* **Activity**
Return every line of the listing below, unchanged, from its first line to the line holding "(0.283, 0.292, 0.283))", that line included.

* **Material to process**
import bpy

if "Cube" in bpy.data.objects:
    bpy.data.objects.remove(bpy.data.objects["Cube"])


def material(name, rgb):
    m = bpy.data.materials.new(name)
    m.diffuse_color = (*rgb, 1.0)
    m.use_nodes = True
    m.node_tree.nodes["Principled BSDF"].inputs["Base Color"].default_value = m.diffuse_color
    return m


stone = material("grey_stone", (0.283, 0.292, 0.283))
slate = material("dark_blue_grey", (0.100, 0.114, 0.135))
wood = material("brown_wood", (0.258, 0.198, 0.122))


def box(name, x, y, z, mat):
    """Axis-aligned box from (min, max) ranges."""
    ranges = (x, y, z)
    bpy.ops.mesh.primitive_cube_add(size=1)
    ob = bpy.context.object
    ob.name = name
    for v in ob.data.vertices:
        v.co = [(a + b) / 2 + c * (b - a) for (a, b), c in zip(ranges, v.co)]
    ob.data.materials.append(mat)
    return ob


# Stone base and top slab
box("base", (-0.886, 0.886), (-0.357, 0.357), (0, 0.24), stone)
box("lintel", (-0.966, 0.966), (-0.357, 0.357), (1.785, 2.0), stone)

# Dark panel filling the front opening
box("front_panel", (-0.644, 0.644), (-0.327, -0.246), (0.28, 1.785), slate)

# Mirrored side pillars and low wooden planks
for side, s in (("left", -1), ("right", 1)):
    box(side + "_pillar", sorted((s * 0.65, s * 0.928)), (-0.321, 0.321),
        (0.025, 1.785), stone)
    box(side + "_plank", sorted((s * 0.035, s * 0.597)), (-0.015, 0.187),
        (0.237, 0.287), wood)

* **Output of the task**
import bpy

if "Cube" in bpy.data.objects:
    bpy.data.objects.remove(bpy.data.objects["Cube"])


def material(name, rgb):
    m = bpy.data.materials.new(name)
    m.diffuse_color = (*rgb, 1.0)
    m.use_nodes = True
    m.node_tree.nodes["Principled BSDF"].inputs["Base Color"].default_value = m.diffuse_color
    return m


stone = material("grey_stone", (0.283, 0.292, 0.283))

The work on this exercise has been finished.